For the records that follow, work out how many lines include "data" and give only that count.

= = = =

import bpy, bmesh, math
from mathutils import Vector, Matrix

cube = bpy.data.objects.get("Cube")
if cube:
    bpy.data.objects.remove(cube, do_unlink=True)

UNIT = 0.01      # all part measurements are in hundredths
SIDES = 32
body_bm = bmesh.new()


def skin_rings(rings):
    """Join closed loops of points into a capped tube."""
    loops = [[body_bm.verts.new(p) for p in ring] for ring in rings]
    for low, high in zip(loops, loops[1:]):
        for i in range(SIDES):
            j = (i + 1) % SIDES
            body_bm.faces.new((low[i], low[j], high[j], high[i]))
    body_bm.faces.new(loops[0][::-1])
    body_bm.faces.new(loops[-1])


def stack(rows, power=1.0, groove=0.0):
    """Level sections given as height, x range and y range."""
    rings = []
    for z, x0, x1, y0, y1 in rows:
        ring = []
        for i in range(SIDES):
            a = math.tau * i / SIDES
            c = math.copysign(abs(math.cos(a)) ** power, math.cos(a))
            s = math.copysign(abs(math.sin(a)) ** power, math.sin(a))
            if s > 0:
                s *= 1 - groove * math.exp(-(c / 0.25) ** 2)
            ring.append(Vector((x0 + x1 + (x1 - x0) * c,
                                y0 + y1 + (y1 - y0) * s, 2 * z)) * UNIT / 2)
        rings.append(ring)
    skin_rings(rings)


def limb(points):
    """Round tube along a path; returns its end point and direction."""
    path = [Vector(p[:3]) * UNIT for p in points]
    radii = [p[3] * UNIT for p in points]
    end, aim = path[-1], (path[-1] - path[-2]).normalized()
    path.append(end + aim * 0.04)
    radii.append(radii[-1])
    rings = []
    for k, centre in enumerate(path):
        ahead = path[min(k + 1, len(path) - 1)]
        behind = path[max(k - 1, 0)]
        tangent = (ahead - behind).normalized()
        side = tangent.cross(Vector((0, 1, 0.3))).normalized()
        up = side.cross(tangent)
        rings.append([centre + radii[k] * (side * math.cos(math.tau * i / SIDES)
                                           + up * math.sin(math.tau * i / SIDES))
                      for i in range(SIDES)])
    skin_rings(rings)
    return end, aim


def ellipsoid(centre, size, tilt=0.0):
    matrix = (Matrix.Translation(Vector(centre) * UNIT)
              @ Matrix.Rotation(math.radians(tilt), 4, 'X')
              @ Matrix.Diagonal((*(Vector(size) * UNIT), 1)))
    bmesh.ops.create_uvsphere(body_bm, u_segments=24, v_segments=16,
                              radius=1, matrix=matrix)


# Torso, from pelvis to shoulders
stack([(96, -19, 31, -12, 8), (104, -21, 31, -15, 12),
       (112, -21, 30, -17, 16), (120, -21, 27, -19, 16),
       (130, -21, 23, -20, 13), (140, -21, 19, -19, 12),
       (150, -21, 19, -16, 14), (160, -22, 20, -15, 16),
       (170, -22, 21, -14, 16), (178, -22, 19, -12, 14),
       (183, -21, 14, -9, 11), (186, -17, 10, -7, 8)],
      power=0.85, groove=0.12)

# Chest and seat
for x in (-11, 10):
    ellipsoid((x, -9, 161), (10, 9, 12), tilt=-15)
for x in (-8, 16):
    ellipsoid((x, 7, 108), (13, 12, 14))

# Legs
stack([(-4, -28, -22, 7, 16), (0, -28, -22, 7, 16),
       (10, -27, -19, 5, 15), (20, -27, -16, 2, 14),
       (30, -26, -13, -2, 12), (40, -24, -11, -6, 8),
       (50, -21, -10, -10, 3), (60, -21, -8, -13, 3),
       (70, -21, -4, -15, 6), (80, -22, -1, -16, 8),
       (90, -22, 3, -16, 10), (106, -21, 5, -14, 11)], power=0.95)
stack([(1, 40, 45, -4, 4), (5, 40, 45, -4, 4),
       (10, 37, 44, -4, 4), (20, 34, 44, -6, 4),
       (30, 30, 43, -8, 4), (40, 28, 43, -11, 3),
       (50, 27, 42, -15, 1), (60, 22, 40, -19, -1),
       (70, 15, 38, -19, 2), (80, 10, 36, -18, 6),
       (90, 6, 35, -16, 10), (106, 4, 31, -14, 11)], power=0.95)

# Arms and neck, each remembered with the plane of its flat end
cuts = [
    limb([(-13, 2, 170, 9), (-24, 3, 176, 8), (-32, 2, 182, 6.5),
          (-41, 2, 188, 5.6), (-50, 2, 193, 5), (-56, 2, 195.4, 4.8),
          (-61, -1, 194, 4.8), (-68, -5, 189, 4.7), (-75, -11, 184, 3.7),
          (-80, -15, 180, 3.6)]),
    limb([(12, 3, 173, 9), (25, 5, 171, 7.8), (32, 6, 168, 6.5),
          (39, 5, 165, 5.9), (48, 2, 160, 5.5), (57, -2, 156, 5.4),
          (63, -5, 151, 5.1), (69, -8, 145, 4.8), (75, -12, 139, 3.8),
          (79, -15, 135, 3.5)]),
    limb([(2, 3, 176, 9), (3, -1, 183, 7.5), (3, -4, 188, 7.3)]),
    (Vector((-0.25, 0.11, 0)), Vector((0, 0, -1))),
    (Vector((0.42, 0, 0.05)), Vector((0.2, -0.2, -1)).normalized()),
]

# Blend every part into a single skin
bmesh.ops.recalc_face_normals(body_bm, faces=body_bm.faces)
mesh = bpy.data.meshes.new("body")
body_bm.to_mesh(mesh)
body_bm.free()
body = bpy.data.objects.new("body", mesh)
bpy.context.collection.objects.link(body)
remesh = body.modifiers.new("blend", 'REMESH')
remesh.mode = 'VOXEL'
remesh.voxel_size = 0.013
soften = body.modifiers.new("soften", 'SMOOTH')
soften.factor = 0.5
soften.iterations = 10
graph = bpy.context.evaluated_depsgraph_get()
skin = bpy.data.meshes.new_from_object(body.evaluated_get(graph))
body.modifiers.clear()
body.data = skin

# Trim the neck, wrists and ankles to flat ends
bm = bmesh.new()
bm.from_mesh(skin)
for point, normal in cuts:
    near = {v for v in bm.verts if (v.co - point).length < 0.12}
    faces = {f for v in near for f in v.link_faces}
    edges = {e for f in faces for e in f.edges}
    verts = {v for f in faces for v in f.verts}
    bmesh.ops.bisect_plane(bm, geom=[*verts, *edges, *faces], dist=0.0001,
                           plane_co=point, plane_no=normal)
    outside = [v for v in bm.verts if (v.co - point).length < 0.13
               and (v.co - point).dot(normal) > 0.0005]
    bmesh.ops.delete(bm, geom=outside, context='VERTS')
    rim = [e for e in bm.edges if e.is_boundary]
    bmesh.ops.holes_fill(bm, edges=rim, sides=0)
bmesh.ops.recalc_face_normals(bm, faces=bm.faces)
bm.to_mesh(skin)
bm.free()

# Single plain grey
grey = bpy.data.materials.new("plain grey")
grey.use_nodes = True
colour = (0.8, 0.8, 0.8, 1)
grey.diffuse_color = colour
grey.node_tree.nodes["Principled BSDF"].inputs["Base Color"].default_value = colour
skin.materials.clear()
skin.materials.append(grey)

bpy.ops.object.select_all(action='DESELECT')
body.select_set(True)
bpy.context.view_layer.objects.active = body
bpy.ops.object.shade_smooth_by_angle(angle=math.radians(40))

= = = =

Expected answer: 7